EXERCISE — Please keep to the lines below from the one with "az, h = random.uniform(0, math.tau), random.uniform(0, 1)" through the one with "for rx, ry, cy, back, front, power", and restate them word for word, ends included.

EXTRACTED MATERIAL —
╔══

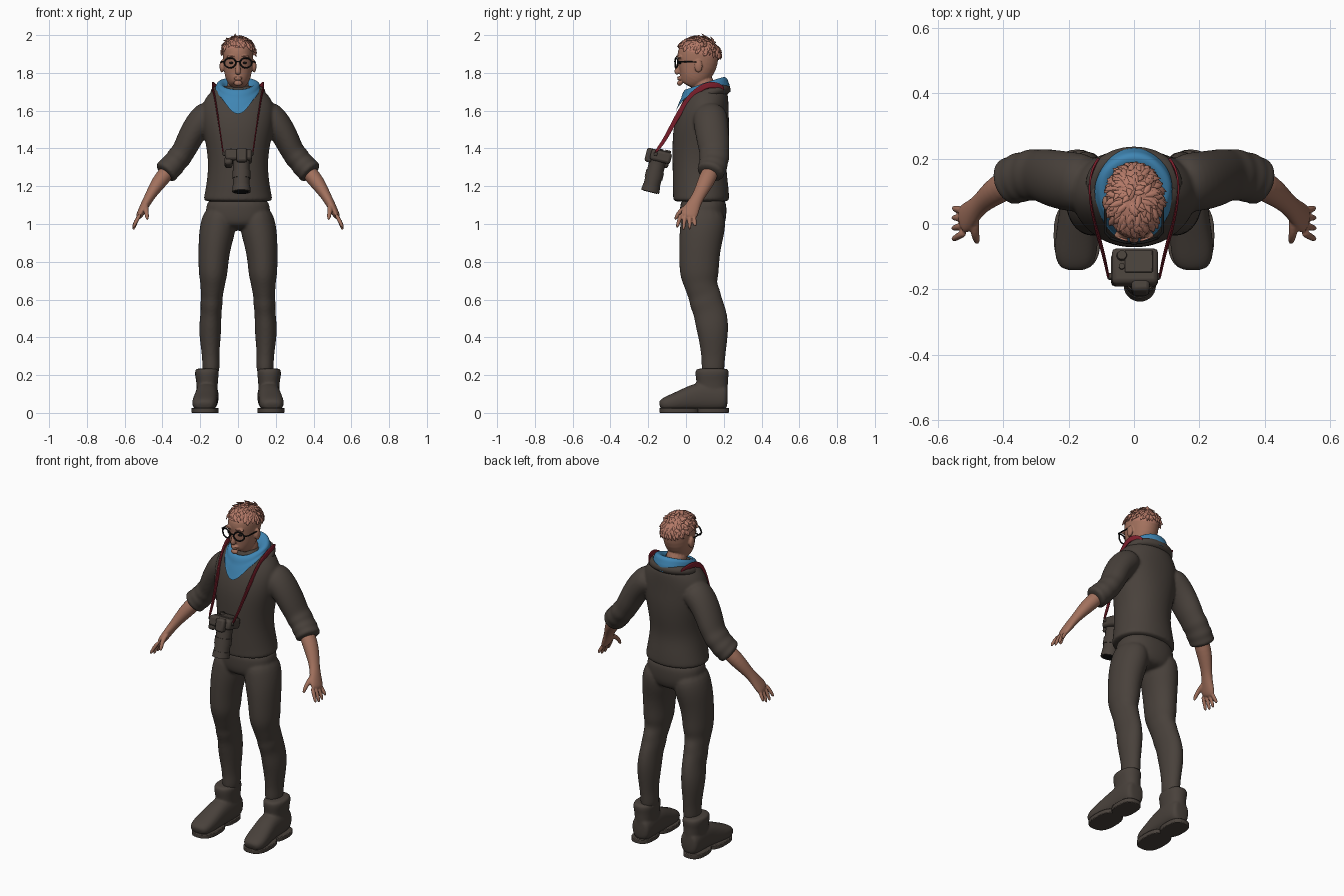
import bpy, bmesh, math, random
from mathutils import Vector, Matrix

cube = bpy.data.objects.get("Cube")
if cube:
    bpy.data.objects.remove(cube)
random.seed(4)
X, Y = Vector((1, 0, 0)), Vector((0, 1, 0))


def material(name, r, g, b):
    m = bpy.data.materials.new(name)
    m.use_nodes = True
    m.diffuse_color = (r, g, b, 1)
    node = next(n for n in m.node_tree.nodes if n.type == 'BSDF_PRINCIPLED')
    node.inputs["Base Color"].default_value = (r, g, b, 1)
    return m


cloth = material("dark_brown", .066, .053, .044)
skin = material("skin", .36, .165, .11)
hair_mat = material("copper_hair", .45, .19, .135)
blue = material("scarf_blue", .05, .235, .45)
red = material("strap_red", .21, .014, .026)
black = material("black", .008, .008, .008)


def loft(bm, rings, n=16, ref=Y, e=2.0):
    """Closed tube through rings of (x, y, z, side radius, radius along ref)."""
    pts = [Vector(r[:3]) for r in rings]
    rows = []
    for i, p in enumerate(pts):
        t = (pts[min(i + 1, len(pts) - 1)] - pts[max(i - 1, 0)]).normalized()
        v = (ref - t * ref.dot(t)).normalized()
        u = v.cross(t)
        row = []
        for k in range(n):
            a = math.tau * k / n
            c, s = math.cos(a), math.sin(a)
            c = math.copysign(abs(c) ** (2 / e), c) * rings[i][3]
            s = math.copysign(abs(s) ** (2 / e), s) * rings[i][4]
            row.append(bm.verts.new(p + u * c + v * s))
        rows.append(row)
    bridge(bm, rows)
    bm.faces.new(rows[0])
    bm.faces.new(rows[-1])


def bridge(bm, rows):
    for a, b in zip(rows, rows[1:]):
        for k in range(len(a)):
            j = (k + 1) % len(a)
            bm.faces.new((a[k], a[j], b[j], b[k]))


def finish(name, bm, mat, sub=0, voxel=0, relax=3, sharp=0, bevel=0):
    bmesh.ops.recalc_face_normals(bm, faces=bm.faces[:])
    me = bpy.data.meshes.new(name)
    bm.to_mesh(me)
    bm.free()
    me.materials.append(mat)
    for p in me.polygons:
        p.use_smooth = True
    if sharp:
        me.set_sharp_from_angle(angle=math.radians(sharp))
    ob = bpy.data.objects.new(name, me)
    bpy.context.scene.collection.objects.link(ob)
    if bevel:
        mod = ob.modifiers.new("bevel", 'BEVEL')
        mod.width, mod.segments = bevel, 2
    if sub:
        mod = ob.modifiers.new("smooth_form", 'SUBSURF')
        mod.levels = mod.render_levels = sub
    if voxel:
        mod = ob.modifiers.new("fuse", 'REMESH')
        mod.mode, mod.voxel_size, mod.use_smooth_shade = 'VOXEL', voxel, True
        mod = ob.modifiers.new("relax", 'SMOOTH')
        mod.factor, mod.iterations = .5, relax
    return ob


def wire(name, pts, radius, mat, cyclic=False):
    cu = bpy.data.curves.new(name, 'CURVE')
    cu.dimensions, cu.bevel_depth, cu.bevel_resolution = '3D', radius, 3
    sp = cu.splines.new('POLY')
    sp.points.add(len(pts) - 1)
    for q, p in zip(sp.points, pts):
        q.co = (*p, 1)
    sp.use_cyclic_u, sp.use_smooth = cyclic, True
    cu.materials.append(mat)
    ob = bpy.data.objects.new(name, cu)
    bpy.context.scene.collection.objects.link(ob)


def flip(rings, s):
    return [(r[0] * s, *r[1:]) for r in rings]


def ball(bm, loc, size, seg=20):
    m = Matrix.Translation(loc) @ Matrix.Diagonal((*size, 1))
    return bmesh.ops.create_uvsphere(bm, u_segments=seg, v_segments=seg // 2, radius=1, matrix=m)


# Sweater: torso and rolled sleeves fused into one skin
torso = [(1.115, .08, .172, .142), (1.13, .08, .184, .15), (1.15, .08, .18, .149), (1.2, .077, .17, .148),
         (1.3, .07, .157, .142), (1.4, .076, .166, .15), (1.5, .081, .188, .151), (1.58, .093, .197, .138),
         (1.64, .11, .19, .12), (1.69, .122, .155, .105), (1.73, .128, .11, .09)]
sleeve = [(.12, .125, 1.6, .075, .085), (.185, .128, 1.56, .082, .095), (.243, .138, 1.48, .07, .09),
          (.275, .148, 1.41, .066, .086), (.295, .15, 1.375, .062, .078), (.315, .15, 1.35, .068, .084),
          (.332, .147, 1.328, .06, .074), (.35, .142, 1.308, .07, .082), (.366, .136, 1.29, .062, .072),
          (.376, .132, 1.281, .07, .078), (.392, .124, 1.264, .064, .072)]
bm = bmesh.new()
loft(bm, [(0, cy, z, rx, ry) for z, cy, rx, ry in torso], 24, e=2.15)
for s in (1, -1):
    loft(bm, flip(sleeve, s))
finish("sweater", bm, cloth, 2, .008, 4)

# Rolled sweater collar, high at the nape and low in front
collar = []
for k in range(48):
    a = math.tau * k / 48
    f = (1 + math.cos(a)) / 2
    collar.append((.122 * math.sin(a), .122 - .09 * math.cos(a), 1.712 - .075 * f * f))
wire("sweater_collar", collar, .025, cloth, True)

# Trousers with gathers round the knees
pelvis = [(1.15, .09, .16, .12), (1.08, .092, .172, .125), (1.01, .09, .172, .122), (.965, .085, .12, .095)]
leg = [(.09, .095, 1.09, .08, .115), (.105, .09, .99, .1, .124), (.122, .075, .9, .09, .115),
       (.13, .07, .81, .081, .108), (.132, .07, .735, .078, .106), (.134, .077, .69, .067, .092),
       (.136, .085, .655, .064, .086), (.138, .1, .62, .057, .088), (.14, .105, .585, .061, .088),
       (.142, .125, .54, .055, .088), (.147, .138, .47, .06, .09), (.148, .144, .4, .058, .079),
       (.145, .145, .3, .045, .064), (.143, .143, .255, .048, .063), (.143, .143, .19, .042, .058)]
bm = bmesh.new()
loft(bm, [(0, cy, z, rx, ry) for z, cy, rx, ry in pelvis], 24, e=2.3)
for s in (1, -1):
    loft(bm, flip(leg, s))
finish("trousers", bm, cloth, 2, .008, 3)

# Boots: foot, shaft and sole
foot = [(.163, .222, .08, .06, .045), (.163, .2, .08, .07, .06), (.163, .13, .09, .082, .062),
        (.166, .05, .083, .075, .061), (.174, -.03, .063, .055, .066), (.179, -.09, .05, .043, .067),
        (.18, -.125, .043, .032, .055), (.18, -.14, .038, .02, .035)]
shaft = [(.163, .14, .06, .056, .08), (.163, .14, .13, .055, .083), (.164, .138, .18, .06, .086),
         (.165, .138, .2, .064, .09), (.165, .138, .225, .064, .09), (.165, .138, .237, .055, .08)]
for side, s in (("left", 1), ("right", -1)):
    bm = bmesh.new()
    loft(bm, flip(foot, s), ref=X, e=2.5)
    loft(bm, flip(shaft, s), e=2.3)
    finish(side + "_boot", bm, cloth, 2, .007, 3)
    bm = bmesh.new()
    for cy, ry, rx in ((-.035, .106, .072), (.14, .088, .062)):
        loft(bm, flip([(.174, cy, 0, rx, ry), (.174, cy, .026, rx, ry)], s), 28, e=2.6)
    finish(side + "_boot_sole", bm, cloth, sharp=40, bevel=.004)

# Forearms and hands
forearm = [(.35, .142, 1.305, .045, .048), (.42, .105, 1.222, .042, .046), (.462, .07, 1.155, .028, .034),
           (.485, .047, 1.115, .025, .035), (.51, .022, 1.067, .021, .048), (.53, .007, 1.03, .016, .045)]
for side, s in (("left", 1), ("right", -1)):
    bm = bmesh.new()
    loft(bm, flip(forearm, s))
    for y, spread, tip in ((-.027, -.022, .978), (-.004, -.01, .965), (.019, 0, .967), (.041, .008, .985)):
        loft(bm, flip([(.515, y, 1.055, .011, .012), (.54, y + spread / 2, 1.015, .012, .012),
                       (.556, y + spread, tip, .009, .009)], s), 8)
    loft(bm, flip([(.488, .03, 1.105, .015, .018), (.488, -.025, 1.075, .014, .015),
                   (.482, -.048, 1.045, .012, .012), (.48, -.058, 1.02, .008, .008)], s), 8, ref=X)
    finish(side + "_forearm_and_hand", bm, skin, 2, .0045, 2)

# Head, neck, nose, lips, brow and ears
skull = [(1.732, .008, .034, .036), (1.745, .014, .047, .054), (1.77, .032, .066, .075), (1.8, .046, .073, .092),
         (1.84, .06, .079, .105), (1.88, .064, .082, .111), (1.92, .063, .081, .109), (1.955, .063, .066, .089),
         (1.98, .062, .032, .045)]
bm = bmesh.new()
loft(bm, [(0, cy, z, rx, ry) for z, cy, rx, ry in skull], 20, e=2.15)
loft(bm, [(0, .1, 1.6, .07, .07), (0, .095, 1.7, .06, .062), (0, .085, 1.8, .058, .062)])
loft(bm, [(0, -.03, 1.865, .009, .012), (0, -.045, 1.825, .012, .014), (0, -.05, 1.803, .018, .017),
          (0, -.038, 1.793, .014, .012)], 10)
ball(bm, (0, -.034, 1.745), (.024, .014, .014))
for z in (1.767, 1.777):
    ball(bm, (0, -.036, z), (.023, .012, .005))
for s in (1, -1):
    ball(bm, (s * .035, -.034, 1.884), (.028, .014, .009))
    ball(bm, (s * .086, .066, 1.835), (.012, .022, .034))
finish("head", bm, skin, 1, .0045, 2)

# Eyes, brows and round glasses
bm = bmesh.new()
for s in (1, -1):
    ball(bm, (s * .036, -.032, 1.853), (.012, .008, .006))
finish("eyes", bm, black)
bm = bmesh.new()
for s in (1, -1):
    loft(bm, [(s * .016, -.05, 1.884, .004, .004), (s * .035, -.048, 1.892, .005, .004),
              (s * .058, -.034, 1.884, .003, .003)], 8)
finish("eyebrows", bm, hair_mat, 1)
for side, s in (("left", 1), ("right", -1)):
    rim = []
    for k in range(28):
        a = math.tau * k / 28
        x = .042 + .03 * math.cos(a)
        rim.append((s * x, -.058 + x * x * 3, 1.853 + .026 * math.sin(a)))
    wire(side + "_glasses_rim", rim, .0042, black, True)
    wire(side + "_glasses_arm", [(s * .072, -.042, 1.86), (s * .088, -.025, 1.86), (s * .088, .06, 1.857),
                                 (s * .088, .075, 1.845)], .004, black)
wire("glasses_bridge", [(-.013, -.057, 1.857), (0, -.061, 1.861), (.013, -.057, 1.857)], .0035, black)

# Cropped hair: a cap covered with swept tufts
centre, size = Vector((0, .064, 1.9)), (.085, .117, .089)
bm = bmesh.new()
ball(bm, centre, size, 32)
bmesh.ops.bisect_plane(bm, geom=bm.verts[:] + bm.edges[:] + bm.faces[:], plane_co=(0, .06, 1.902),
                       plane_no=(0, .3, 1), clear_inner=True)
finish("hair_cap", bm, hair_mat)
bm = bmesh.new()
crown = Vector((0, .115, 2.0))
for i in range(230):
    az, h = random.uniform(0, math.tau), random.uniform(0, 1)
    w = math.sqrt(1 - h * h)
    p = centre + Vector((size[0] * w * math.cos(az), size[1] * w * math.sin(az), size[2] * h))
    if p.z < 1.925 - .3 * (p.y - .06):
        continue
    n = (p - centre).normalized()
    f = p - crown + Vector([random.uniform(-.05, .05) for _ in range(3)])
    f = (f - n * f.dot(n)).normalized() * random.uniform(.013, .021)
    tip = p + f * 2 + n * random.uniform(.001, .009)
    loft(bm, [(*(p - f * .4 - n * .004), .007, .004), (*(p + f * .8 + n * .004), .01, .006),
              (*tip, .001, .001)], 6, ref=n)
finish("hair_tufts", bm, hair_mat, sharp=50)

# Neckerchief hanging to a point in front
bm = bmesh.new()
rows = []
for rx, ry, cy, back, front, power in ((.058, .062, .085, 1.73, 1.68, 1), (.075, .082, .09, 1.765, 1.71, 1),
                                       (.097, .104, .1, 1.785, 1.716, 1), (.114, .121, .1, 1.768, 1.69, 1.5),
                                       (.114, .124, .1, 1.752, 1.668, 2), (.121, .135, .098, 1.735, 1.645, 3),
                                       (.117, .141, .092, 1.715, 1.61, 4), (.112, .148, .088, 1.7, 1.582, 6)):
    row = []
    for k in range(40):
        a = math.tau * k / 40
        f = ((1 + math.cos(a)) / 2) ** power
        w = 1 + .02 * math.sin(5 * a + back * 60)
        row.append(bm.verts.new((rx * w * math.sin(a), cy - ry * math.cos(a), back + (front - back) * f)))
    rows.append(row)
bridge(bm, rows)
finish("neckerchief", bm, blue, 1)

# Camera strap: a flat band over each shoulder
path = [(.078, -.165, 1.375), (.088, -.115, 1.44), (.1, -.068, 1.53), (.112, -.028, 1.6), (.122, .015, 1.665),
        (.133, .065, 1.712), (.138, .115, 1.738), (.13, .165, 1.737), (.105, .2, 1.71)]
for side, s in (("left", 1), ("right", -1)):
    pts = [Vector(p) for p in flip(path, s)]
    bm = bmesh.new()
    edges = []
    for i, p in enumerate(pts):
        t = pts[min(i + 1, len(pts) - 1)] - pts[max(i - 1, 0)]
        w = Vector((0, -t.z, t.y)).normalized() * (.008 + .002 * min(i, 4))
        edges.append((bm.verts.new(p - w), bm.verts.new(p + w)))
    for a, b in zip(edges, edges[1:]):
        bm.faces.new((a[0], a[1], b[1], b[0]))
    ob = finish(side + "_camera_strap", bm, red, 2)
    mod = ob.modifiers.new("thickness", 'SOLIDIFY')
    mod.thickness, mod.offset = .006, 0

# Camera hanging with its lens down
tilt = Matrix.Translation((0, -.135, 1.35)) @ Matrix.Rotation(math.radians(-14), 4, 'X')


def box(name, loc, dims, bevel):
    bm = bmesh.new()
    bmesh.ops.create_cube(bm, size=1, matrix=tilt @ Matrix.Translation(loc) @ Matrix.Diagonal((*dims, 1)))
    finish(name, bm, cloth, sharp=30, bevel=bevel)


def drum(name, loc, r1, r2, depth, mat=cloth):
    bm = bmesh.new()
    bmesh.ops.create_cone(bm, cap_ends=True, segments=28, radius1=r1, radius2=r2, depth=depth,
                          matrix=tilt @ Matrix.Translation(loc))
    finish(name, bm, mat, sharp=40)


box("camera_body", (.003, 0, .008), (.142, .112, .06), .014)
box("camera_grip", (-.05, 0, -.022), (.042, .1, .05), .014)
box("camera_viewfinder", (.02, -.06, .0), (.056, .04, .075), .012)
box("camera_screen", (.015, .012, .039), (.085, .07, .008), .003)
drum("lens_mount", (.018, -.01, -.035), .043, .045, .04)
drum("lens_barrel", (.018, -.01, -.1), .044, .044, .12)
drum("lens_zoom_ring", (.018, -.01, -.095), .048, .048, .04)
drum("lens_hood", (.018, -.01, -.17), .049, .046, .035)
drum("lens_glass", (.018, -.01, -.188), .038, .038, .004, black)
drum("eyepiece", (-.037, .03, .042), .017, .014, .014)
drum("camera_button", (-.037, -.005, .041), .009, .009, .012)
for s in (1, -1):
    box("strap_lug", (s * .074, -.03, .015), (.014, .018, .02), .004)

╚══
╔══

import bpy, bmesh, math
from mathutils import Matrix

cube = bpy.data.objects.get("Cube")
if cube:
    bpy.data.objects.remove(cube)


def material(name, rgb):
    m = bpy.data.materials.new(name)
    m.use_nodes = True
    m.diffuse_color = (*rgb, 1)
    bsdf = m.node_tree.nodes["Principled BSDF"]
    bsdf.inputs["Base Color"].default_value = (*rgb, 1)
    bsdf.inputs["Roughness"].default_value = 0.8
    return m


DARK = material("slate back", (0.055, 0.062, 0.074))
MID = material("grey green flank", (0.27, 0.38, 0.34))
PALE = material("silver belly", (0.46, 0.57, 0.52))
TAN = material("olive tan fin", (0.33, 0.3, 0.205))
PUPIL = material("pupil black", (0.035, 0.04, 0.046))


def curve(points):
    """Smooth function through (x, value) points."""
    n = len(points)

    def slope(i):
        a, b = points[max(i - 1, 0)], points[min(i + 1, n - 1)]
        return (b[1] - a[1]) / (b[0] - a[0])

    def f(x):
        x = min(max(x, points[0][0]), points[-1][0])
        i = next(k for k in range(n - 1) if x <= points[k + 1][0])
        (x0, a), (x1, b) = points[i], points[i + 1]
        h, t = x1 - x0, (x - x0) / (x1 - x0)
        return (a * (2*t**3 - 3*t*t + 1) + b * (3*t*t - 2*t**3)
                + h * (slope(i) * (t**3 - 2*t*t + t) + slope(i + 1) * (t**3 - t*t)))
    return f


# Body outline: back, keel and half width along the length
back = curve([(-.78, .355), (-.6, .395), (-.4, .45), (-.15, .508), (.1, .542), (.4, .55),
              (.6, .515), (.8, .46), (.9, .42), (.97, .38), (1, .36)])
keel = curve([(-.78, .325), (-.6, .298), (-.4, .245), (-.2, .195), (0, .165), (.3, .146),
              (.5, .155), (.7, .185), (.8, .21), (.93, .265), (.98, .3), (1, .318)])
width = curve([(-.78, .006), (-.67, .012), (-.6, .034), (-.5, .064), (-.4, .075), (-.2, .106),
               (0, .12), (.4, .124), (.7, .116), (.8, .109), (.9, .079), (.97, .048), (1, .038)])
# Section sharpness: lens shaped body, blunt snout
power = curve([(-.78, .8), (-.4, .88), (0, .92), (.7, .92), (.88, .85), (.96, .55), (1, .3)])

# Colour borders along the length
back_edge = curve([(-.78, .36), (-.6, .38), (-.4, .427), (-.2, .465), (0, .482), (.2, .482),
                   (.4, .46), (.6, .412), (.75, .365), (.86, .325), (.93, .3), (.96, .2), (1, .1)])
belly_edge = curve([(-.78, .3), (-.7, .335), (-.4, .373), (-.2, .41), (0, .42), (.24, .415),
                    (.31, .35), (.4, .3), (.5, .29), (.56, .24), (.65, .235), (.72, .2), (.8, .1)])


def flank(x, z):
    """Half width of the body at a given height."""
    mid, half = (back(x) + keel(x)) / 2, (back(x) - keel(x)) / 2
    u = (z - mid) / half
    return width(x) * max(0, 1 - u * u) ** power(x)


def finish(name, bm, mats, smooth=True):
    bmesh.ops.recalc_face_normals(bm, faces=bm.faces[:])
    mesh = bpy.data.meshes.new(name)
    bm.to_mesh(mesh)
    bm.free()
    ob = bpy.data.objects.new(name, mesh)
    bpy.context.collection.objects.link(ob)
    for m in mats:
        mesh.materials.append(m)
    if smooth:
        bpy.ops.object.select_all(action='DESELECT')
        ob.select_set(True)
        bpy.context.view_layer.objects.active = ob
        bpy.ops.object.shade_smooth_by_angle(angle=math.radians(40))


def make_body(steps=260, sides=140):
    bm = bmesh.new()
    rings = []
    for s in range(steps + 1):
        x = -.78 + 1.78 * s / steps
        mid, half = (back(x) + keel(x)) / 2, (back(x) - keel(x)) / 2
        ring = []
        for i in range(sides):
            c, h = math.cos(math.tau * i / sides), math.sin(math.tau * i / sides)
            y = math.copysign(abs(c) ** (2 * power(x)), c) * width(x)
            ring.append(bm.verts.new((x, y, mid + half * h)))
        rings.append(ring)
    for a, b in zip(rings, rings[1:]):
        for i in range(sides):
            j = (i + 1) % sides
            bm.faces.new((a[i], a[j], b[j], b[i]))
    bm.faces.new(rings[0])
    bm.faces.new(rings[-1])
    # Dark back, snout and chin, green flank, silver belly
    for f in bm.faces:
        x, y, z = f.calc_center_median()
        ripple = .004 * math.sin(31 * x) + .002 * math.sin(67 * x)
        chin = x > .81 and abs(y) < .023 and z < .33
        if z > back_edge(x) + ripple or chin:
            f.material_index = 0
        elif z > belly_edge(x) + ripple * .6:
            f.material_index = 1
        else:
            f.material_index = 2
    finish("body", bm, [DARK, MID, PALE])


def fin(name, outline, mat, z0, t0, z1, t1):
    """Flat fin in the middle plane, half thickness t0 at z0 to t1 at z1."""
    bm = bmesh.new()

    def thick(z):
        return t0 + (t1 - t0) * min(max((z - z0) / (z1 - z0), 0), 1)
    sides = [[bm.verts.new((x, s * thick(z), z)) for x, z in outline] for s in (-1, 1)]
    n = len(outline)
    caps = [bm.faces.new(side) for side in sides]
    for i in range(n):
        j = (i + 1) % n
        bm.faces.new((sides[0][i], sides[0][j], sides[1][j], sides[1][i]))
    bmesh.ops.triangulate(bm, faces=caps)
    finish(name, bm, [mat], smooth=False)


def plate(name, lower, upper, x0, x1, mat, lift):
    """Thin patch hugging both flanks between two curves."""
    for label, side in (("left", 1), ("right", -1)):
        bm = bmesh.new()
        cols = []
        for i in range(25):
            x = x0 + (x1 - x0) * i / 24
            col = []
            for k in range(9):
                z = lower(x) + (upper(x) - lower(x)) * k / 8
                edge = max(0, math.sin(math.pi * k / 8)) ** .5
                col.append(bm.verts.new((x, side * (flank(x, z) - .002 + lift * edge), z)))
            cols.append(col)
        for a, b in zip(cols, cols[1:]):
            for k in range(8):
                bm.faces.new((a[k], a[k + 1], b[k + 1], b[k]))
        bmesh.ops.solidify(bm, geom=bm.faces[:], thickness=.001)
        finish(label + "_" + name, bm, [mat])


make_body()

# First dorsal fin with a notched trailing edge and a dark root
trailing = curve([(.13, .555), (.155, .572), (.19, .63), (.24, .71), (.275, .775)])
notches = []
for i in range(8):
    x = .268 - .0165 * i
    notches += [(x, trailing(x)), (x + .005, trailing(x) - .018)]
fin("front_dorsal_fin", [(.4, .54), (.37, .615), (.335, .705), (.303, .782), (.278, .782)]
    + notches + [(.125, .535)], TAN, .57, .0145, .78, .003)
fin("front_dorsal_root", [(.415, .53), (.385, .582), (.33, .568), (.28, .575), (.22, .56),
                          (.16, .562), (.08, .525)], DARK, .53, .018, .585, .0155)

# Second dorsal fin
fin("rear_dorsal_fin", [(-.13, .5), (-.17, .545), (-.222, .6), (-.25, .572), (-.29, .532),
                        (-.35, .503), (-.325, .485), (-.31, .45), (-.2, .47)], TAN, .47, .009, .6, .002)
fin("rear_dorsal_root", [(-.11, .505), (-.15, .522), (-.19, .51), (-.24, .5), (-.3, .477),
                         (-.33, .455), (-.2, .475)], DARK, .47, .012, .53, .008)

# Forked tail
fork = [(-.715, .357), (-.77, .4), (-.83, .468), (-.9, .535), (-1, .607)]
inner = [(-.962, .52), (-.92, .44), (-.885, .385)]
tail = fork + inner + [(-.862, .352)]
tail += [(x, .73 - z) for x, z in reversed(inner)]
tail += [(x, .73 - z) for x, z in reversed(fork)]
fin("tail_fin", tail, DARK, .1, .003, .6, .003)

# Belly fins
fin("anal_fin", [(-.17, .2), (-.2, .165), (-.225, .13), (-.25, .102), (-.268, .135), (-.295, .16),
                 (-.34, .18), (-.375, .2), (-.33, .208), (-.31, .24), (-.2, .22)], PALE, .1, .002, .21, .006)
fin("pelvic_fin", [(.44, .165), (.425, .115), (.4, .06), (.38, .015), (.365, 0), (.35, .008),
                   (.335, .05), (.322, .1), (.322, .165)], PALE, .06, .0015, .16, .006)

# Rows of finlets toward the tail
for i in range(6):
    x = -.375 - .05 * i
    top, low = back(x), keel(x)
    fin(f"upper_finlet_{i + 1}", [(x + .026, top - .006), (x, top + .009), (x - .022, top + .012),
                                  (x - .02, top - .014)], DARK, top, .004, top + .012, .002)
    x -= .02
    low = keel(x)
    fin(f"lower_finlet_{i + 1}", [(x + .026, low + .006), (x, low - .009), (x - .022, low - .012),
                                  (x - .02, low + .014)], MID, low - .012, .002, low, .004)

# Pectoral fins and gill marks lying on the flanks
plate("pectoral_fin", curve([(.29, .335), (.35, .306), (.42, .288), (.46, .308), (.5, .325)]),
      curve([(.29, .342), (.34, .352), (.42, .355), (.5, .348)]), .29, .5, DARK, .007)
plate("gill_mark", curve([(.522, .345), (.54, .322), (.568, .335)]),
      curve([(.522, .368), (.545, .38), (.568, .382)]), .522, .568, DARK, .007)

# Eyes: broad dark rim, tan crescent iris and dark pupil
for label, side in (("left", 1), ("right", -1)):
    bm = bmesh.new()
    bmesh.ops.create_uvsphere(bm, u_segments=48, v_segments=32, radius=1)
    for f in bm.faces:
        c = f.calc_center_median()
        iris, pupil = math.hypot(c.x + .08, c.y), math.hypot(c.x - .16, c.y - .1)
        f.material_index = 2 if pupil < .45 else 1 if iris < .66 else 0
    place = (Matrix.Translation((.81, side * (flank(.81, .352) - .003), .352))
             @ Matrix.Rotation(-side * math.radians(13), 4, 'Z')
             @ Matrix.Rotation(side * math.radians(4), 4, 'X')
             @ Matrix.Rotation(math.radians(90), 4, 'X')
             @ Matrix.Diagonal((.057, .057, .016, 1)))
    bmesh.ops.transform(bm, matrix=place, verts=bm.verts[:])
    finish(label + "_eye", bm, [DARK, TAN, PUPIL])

╚══

RESPONSE TO THIS TASK —
    az, h = random.uniform(0, math.tau), random.uniform(0, 1)
    w = math.sqrt(1 - h * h)
    p = centre + Vector((size[0] * w * math.cos(az), size[1] * w * math.sin(az), size[2] * h))
    if p.z < 1.925 - .3 * (p.y - .06):
        continue
    n = (p - centre).normalized()
    f = p - crown + Vector([random.uniform(-.05, .05) for _ in range(3)])
    f = (f - n * f.dot(n)).normalized() * random.uniform(.013, .021)
    tip = p + f * 2 + n * random.uniform(.001, .009)
    loft(bm, [(*(p - f * .4 - n * .004), .007, .004), (*(p + f * .8 + n * .004), .01, .006),
              (*tip, .001, .001)], 6, ref=n)
finish("hair_tufts", bm, hair_mat, sharp=50)

# Neckerchief hanging to a point in front
bm = bmesh.new()
rows = []
for rx, ry, cy, back, front, power in ((.058, .062, .085, 1.73, 1.68, 1), (.075, .082, .09, 1.765, 1.71, 1),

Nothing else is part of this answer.